The two teams reignited the rivalry on January 18, 2014 at Rogers Arena when the game started with a line brawl after the opening faceoff. Flames coach Bob Hartley started his fourth line that included tough guys Brian McGrattan and Kevin Westgarth. Interpreting it as a danger to his usual first line, Canucks coach John Tortorella sent his own fourth line onto the ice in response. As soon as the puck dropped, all ten skaters on the ice paired up and began fighting. It lasted several minutes before the referees got it under control with 8 players being ejected including Canucks forward Kellan Lain who was playing in his first NHL game. While the players fought, Tortorella and Hartley had a heated verbal exchange across the benches. During the first intermission, Tortorella angrily confronted the Flames in the hallway and continued to berate them as they went to their dressing room before players and staff from both teams broke it up. The Canucks would end up winning the game 3-2 in a shootout.[14]

In 2015, the two teams met in the playoffs for the first time since 2004. Game 2 of this series saw multiple fights break out with 1:17 left in the third period resulting in a total of 132 penalty minutes.[15] Deryk Engelland of the Flames was given the instigation penalty as well as 3 game misconducts, however the League retracted the penalty and instead fined Bob Hartley $50,000 for instigating the fight.[16] The Canucks would win the game 4–1, but it was the Flames who came out victorious in the series, winning in six games.

Later that year, enforcers Micheal Ferland (Flames) and Derek Dorsett (Canucks) fought immediately after the opening faceoff of the 2015–16 season. The Flames' Brandon Bollig and Canucks' Brandon Prust squared off eight minutes later.[17]

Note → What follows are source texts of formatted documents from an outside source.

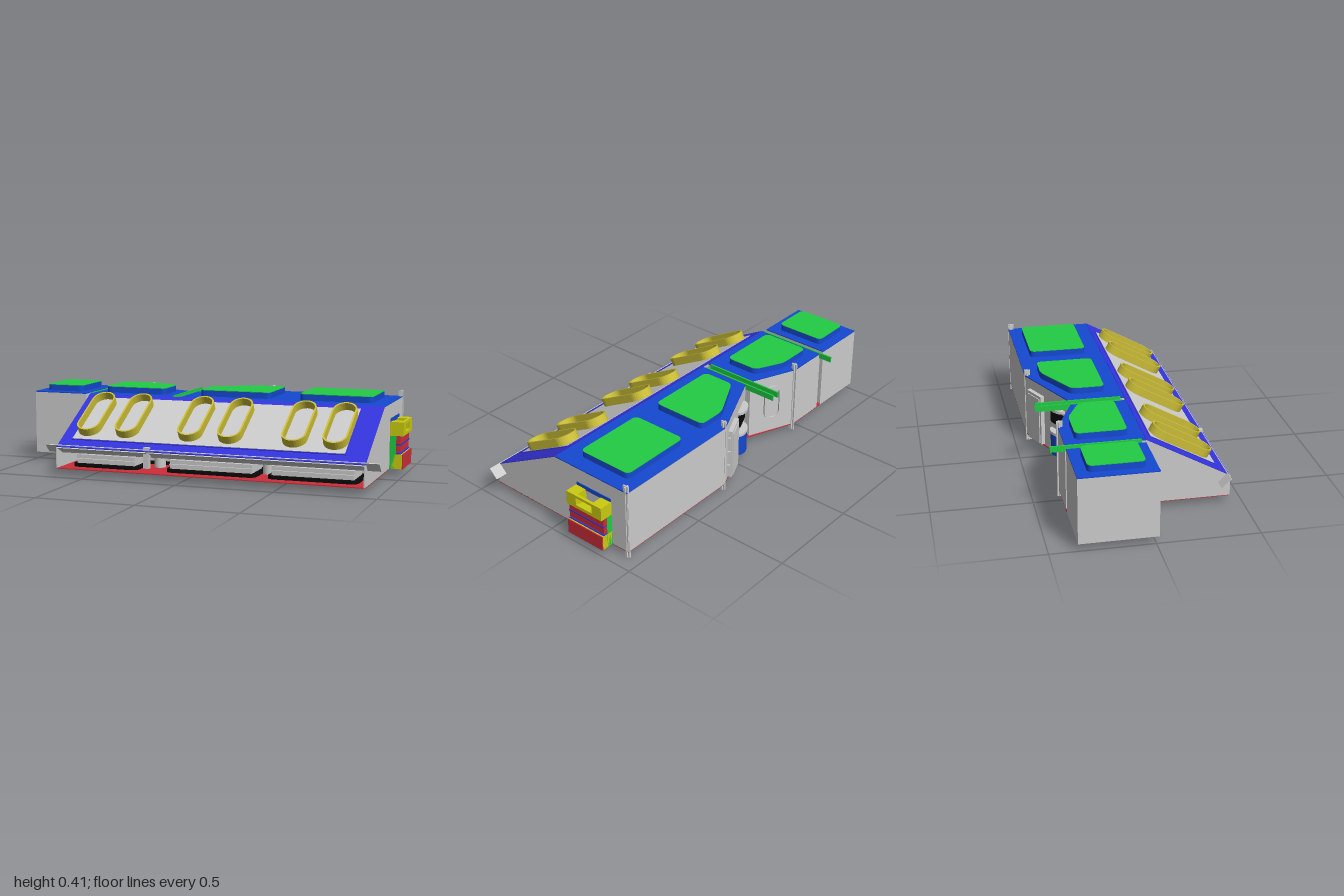
import * as THREE from 'three';

const GREY = 0xcccccc, BLUE = 0x1549d2, INDIGO = 0x3434dd, GREEN = 0x22cc44;
const RED = 0xcc2f3a, YELLOW = 0xcccc11, OCHRE = 0xccbf38, BLACK = 0x0a0a0a;

const mats = {};
const mat = (color) => (mats[color] ??= new THREE.MeshStandardMaterial({ color, side: THREE.DoubleSide }));

export function createModel() {
  const root = new THREE.Group();

  const add = (name, geo, color = GREY, parent = root) => {
    const m = new THREE.Mesh(geo, mat(color));
    m.name = name;
    parent.add(m);
    return m;
  };
  // Box given by its limits on each axis
  const box = (name, [x0, x1], [y0, y1], [z0, z1], color, parent) => {
    const g = new THREE.BoxGeometry(x1 - x0, y1 - y0, z1 - z0);
    g.translate((x0 + x1) / 2, (y0 + y1) / 2, (z0 + z1) / 2);
    return add(name, g, color, parent);
  };
  // Polygon with optionally rounded corners
  const poly = (pts, r = 0) => {
    const v = pts.map((p) => new THREE.Vector2(...p));
    if (!r) return new THREE.Shape(v);
    const s = new THREE.Shape();
    v.forEach((p, i) => {
      const prev = v[(i + v.length - 1) % v.length], next = v[(i + 1) % v.length];
      const a = p.clone().add(prev.clone().sub(p).setLength(r));
      const b = p.clone().add(next.clone().sub(p).setLength(r));
      i ? s.lineTo(a.x, a.y) : s.moveTo(a.x, a.y);
      s.quadraticCurveTo(p.x, p.y, b.x, b.y);
    });
    s.closePath();
    return s;
  };
  const rect = (x0, x1, y0, y1) => [[x0, y0], [x1, y0], [x1, y1], [x0, y1]];
  const extrude = (shape, depth) =>
    new THREE.ExtrudeGeometry(shape, { depth, bevelEnabled: false, curveSegments: 8 });
  // Plan shape in x, z raised from y0 to y1
  const slab = (name, shape, y0, y1, color) =>
    add(name, extrude(shape, y1 - y0).rotateX(Math.PI / 2).translate(0, y1, 0), color);
  // Side profile in z, y swept from x0 to x1
  const prism = (name, pts, x0, x1, color) =>
    add(name, extrude(poly(pts.map(([z, y]) => [-z, y])), x1 - x0).rotateY(Math.PI / 2).translate(x0, 0, 0), color);
  // Upright rounded slot outline
  const slot = (w, h) => {
    const s = new THREE.Shape();
    s.absarc(0, h - w, w, 0, Math.PI);
    s.absarc(0, w - h, w, Math.PI, Math.PI * 2);
    s.closePath();
    return s;
  };
  const ring = (w, h, t, depth) => {
    const s = slot(w, h);
    s.holes.push(slot(w - t, h - t));
    return extrude(s, depth);
  };

  // Building blocks, roof decks and raised roof gardens
  const blocks = [
    rect(-1, -0.7, -0.365, 0.015),
    [[-0.67, -0.365], [-0.45, -0.365], [-0.2, -0.26], [-0.2, 0.02], [-0.67, 0.02]],
    [[-0.16, -0.26], [0.22, -0.435], [0.93, -0.435], [0.93, 0.02], [-0.16, 0.02]],
  ];
  blocks.forEach((pts) => {
    slab('buildingBlock', poly(pts), 0.036, 0.367);
    slab('roofDeck', poly(pts), 0.367, 0.372, BLUE);
  });
  const gardens = [
    rect(-0.955, -0.745, -0.31, -0.04),
    [[-0.61, -0.308], [-0.42, -0.308], [-0.27, -0.235], [-0.27, -0.055], [-0.61, -0.055]],
    [[-0.075, -0.235], [0.16, -0.36], [0.31, -0.36], [0.31, -0.065], [-0.075, -0.065]],
    rect(0.465, 0.85, -0.37, -0.07),
  ];
  gardens.forEach((pts) => {
    slab('roofCurb', poly(pts, 0.03), 0.37, 0.403, BLUE);
    slab('roofGarden', poly(pts, 0.03), 0.403, 0.406, GREEN);
  });

  // Floor plate
  slab('floorPlate', poly([[-0.67, 0.438], [-0.67, -0.365], [-0.45, -0.365], [-0.18, -0.26],
    [0.22, -0.435], [0.93, -0.435], [0.93, 0.438]]), 0.033, 0.038, RED);

  // Sloped front with recessed ground level
  prism('frontHall', [[0.02, 0.036], [0.17, 0.036], [0.17, 0.12], [0.4, 0.12], [0.44, 0.14], [0.02, 0.37]], -0.665, 0.925);
  [[-0.67, -0.664], [0.924, 0.93]].forEach(([a, b]) =>
    prism('endWall', [[0.02, 0.036], [0.44, 0.036], [0.44, 0.14], [0.02, 0.37]], a, b));
  box('recessBase', [-0.66, 0.92], [0.038, 0.056], [0.17, 0.18], BLACK);
  prism('frontCanopy', [[0.425, 0.155], [0.38, 0.11], [0.384, 0.109], [0.429, 0.152]], -0.735, 0.995);

  // Bays along the recess
  [[-0.61, -0.25], [-0.1, 0.37], [0.43, 0.88]].forEach(([a, b]) => {
    box('bayCounter', [a + 0.02, b - 0.02], [0.055, 0.1], [0.19, 0.36]);
    box('bayShelf', [a + 0.02, b - 0.02], [0.075, 0.08], [0.19, 0.372]);
    slab('bayBase', poly(rect(a, b, 0.17, 0.38), 0.04), 0.038, 0.055, BLACK);
    const rim = poly(rect(a, b, 0.17, 0.38), 0.04);
    rim.holes.push(poly(rect(a + 0.01, b - 0.01, 0.18, 0.37), 0.035));
    slab('bayUnderRim', rim, 0.025, 0.034, BLACK);
  });
  [-0.18, 0.4].forEach((x) => {
    const c = add('recessColumn', new THREE.CylinderGeometry(0.03, 0.03, 0.084, 16));
    c.position.set(x, 0.078, 0.24);
  });
  box('frontBracket', [-0.195, -0.165], [0.06, 0.165], [0.405, 0.43]);

  // Sloped facade: frame, panel and slot-shaped hoods
  const facade = new THREE.Group();
  facade.name = 'slopedFacade';
  facade.position.set(0, 0.255, 0.23);
  facade.rotation.x = -(Math.PI / 2 - Math.atan2(0.23, 0.42));
  root.add(facade);
  add('facadeFrame', extrude(poly(rect(-0.67, 0.93, -0.232, 0.239)), 0.003), INDIGO, facade);
  box('facadePanelEdge', [-0.612, 0.822], [-0.168, 0.207], [0.001, 0.006], INDIGO, facade);
  box('facadePanel', [-0.607, 0.817], [-0.163, 0.202], [0.003, 0.008], GREY, facade);
  [-0.54, -0.33, 0.01, 0.22, 0.55, 0.755].forEach((x) =>
    add('windowHood', ring(0.062, 0.167, 0.009, 0.046), OCHRE, facade).position.set(x, 0.028, 0.004));

  // Recessed links between blocks
  [[-0.7, -0.67, -0.26, -0.12, -0.365, 0.015], [-0.2, -0.16, -0.19, -0.08, -0.26, 0.04]].forEach(([a, b, z0, z1, f0, f1]) => {
    box('linkWall', [a, b], [0.036, 0.31], [z0, z1]);
    box('linkFloor', [a, b], [0.034, 0.045], [f0, f1], RED);
    box('linkCrossbar', [a, b], [0.27, 0.28], [f0 + 0.03, f1 - 0.03], RED);
  });
  [-0.668, -0.2, -0.16].forEach((x) =>
    box('roofRail', [x - 0.004, x + 0.004], [0.346, 0.376], [-0.437, 0], GREEN));

  // Corner posts and feet
  [[0.922, -0.422], [0.22, -0.422], [-0.45, -0.357]].forEach(([x, z]) => {
    box('cornerPost', [x - 0.004, x + 0.004], [0, 0.402], [z - 0.015, z + 0.015]);
    box('postFlange', [x - 0.013, x + 0.013], [0.002, 0.4], [z - 0.006, z + 0.002]);
  });
  [-0.195, -0.165].forEach((x) => box('foot', [x - 0.007, x + 0.007], [0.006, 0.036], [-0.01, 0.015]));

  // Side bay with trays and shutters
  const z = [-0.335, -0.115];
  box('sideBayBack', [0.93, 0.963], [0.036, 0.205], z, GREEN);
  box('sideTrayFloor', [0.93, 1], [0.205, 0.215], z, YELLOW);
  z.forEach((e, i) => {
    const span = i ? [e - 0.06, e] : [e, e + 0.06];
    box('sideTrayEnd', [0.93, 1], [0.215, 0.276], span, YELLOW);
  });
  box('sideTrayLip', [0.985, 1], [0.262, 0.276], z, YELLOW);
  box('sideTraySill', [0.985, 1], [0.215, 0.222], z, YELLOW);
  slab('sideBayHeader', poly(rect(0.928, 0.934, -0.333, -0.117)), 0.27, 0.292, BLUE);
  box('lowerTray', [0.93, 0.994], [0.036, 0.11], z, YELLOW);
  box('lowerShutter', [0.994, 1], [0.036, 0.112], z, RED);
  box('middleShutter', [0.963, 0.985], [0.122, 0.158], z, RED);
  box('upperShutter', [0.963, 0.985], [0.163, 0.205], z, RED);
  [0.112, 0.158].forEach((y) => box('shutterTrim', [0.963, 0.988], [y, y + 0.006], z, INDIGO));

  // Group set on a slanted rear wall, its +z pointing out of the wall
  const rearWall = (name, [ax, az], [bx, bz]) => {
    const g = new THREE.Group();
    g.name = name;
    g.position.set((ax + bx) / 2, 0, (az + bz) / 2);
    g.rotation.y = Math.atan2(bz - az, ax - bx);
    root.add(g);
    return g;
  };
  const entry = rearWall('entryWall', [-0.16, -0.26], [0.22, -0.435]);
  box('serviceDoor', [-0.155, -0.025], [0.045, 0.315], [0, 0.022], GREY, entry);
  box('doorLeaf', [-0.143, -0.037], [0.05, 0.3], [0.022, 0.027], GREY, entry);
  [0.1, 0.18, 0.26].forEach((y) => box('doorHinge', [-0.165, -0.155], [y, y + 0.02], [0, 0.014], GREY, entry));
  add('entryWindow', extrude(poly(rect(0.05, 0.165, 0.205, 0.27), 0.015), 0.012), BLACK, entry);
  const half = (name, r, y0, y1, color) => {
    const m = add(name, new THREE.CylinderGeometry(r, r, y1 - y0, 24, 1, false, -Math.PI / 2, Math.PI), color, entry);
    m.position.set(0.107, (y0 + y1) / 2, 0);
    m.scale.z = 0.6;
  };
  half('entryDrum', 0.057, 0.04, 0.155, BLUE);
  half('drumLedge', 0.062, 0.155, 0.17, GREY);
  half('entryHood', 0.062, 0.285, 0.3, GREY);

  const hatchWall = rearWall('hatchWall', [-0.45, -0.365], [-0.2, -0.26]);
  hatchWall.rotation.y += Math.PI;
  hatchWall.rotation.y = Math.atan2(0.105, -0.25);
  add('hatchRing', ring(0.05, 0.1, 0.012, 0.01), GREY, hatchWall).position.set(0, 0.21, 0);
  add('hatchPlate', extrude(slot(0.036, 0.086), 0.004), GREY, hatchWall).position.set(0, 0.21, 0);

  return root;
}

See also[edit]


  1. ^ This does not include the Flames' 18–13–7–0 record against Vancouver as the Atlanta Flames


  1. ^ "1982 NHL Playoffs Summary". Sports Reference LLC. Retrieved February 5, 2011.
  2. ^ "Canucks Win, 3-1; Flames Eliminated". The New York Times. United Press International. April 11, 1982. p. A9.
  3. ^ "Canuck goalie just too much for Calgarians". The Globe and Mail. The Canadian Press. April 12, 1982. p. S3. This is the first playoff success in the Canucks' 11-year history.
  4. ^ Houston, William (May 7, 1982). "It's Canucks against Islanders". The Globe and Mail. p. S1.
  5. ^ "Canucks Advance, 6-2; Finals Start Saturday". The New York Times. Associated Press. May 7, 1982. p. A20.
  6. ^ "1983 NHL Playoffs Summary". Sports Reference LLC. Retrieved February 5, 2011.
  7. ^ "1984 NHL Playoffs Summary". Sports Reference LLC. Retrieved February 5, 2011.
  8. ^ Duhatschek, Eric (April 16, 1989). "Goalie exorcises finals phantoms". Calgary Herald. p. F1.
  9. ^ Kuzma, Ben (April 16, 1989). "Phew...they made it!". Calgary Herald. p. A1.
  10. ^ Stewart, Monte (April 16, 1989). "Otto saves best for OT". Calgary Herald. p. F2.
  11. ^ "Canucks conquer Falmes in OT". Toronto Star. The Canadian Press. May 1, 1994. p. B5.
  12. ^ Jamieson, Jim (May 1, 1994). "YEEEE-HAH!: Pavel buries Flames in double overtime". Vancouver Province. p. A72.
  13. ^ Nike Commercial - Iginla and Naslund on YouTube
  14. ^ Mooney, Harrison (January 18, 2014). "John Tortorella goes after Flames coaches after Canucks, Calgary line brawl (Video)". Yahoo! Sports. Puck Daddy. Retrieved January 3, 2016.
  15. ^ Woodley, Kevin (April 18, 2015). "Canucks defeat Flames to even series". National Hockey League. Retrieved January 3, 2016.
  16. ^ "Flames coach Bob Hartley fined $50,000". National Hockey League. April 18, 2015. Retrieved January 3, 2016.
  17. ^ Gretz, Adam (October 8, 2015). "WATCH: Canucks, Flames game starts with fight off opening face-off". Retrieved September 18, 2016.